Many questions accompany John Thain’s appointment
as CEO of Merrill Lynch. Here are just some of them:
Will Thain be chairman, too?
Almost certainly, yes.
Whither BlackRock’s Larry Fink, now he’s been passed over for the job
as Merrill CEO?
The status quo ante will probably hold for the time being. Fink
feels "sandbagged" by Merrill, which owns 49% of his company. So if
he’s offered a job by, say, Citigroup, he’ll take it. But his unvested stock
and options tie him closely to BlackRock, where he is right now.
Whither NYSE, now Thain’s left?
Thain has left it in good hands – specifically those of Duncan Niederauer
– and in good shape. Niederauer might be a less agressive dealmaker than
Thain, which is not necessarily a bad thing.
Whither Merrill’s brokerage force, now Thain’s in charge?
Thain proved at the NYSE that he has little time for anachronistic
vestiges of the finance world of old, like floor traders. But Merrill’s
brokers are still profitable and powerful, so he’s unlikely to needlessly annoy
them, in the way that Stan O’Neal did. At Goldman, he was reassuringly known
as "Thain the humane".
Can Thain fix Merrill’s mortgage mess?
If anyone can, Thain can.

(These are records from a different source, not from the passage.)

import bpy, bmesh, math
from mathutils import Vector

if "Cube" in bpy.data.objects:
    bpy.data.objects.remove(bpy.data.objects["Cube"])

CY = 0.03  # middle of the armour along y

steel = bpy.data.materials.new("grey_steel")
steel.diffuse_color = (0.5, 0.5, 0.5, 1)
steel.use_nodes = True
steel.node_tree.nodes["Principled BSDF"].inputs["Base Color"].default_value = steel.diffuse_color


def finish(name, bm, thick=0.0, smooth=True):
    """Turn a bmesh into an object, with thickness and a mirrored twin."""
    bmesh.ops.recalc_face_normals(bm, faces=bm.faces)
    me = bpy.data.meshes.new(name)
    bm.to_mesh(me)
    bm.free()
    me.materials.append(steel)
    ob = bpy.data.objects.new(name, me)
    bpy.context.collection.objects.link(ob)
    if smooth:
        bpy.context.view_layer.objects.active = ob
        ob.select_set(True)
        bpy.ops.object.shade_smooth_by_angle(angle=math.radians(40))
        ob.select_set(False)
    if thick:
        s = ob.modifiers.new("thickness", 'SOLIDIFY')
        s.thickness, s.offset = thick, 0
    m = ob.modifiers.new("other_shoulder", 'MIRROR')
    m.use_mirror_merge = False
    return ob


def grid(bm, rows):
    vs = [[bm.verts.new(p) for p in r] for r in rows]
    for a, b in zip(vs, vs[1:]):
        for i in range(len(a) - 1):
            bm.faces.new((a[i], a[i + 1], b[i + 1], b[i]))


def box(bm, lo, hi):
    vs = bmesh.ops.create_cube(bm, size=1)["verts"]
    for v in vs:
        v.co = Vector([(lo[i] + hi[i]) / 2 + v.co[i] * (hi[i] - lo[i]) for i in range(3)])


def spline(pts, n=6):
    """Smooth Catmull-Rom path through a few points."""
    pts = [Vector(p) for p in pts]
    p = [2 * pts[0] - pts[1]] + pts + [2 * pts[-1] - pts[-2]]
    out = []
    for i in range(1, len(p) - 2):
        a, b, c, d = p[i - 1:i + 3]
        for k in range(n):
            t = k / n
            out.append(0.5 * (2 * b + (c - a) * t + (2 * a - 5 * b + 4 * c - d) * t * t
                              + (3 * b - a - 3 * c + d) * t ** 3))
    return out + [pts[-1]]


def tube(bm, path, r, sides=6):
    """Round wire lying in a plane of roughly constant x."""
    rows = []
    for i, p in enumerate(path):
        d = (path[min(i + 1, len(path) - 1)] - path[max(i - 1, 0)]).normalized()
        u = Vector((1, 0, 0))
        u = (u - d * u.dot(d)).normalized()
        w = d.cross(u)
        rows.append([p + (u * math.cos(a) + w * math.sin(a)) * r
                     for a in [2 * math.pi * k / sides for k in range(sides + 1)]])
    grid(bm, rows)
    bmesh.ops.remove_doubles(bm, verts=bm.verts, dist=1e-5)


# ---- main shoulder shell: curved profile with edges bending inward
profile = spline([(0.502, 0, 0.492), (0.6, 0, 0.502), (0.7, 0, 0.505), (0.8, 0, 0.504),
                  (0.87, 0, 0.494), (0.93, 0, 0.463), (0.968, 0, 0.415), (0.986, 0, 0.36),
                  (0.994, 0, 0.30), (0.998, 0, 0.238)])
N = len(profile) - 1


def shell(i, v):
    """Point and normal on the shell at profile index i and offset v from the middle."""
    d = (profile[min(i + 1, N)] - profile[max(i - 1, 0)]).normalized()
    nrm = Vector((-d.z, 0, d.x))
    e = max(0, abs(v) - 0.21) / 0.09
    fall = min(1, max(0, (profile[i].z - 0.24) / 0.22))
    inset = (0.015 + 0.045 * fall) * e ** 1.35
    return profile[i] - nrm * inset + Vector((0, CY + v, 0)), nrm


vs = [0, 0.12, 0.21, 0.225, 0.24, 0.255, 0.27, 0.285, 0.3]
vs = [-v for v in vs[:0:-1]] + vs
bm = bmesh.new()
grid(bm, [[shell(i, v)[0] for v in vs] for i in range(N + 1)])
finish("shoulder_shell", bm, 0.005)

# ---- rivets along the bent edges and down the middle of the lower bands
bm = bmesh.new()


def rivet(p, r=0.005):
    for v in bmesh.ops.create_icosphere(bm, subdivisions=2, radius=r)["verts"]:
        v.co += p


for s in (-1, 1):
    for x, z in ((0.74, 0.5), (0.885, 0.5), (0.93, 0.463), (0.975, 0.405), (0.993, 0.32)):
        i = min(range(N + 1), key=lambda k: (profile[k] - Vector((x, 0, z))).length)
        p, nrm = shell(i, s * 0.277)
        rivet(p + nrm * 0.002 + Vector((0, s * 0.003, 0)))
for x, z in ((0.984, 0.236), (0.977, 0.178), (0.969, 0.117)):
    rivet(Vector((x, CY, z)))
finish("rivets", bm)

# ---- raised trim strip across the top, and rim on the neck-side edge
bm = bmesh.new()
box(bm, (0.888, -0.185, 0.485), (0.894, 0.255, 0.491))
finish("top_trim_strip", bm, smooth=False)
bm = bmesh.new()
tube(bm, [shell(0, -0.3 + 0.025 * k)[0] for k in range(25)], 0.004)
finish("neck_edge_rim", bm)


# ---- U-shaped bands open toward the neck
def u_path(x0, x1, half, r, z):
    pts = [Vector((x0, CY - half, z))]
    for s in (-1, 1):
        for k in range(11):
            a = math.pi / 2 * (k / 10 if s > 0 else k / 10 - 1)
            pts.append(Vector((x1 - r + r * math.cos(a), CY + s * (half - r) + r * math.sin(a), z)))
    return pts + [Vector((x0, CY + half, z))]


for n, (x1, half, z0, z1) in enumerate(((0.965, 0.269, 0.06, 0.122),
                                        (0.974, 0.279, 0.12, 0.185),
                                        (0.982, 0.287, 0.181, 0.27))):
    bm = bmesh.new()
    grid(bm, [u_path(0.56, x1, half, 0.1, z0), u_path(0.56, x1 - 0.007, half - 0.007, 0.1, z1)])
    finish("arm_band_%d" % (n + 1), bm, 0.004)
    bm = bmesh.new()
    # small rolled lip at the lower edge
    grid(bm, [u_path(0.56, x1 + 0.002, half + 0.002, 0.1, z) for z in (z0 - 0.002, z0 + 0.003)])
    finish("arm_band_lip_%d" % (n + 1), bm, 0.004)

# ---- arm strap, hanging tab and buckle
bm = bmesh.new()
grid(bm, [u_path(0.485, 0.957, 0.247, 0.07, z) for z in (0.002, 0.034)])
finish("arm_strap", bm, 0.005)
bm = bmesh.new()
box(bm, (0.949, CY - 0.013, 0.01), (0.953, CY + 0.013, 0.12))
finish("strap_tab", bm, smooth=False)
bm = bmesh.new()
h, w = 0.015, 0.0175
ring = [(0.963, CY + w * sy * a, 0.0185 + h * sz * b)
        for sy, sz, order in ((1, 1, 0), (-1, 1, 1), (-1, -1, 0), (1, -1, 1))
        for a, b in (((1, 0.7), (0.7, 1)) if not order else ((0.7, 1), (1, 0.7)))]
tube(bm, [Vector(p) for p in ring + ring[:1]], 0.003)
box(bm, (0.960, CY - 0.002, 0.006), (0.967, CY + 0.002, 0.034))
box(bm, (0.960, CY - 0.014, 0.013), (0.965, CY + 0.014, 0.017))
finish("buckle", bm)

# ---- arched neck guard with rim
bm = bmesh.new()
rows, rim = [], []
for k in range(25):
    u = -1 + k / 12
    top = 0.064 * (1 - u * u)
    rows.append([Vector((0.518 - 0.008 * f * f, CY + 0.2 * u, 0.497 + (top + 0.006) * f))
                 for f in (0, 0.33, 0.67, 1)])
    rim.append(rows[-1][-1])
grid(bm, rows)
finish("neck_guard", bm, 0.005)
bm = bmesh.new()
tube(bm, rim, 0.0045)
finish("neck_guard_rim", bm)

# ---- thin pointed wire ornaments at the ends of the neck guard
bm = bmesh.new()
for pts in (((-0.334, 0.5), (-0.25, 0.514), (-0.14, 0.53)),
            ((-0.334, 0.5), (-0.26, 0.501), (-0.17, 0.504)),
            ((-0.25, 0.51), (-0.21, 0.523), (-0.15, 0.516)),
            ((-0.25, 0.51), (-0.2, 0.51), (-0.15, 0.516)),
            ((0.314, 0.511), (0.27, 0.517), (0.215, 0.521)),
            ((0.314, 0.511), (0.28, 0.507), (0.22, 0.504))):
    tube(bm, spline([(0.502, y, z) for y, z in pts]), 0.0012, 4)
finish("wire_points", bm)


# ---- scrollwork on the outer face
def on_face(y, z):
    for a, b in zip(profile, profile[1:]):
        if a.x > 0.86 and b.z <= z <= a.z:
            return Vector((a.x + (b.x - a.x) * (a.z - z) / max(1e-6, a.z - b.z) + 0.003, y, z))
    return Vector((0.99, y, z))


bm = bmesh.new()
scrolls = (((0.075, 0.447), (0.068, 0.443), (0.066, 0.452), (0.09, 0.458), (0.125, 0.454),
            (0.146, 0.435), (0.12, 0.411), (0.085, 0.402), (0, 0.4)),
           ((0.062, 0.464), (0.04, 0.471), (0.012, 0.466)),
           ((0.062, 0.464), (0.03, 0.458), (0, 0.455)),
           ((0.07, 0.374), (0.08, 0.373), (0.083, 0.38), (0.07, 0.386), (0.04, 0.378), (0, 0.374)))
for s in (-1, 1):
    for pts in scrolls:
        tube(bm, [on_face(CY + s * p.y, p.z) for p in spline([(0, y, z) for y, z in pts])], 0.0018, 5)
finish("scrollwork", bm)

He fixed a nasty mess at the NYSE in the wake of Dick
Grasso’s defenestration, and he knows from mortgages: he ran them at Goldman.
Will Thain sell Merrill?
It’s a decided possibility. Thain proved at the NYSE that he’s
a fan of both dealmaking and internationalization; Merrill is still one of the
most US-centric of the big investment banks. A sale to, or merger with, a European
bank cannot be ruled out.
Who’s the front-runner for the Citi job, now Thain’s out of the running?
It’s wide open. DealBook has
some names, none of which are entirely convincing; Robert Willumstad would
probably be the odds-on favorite if it wasn’t for his present positions at AIG
and his own private-equity shop. I have some rather more unlikely
myself, of course.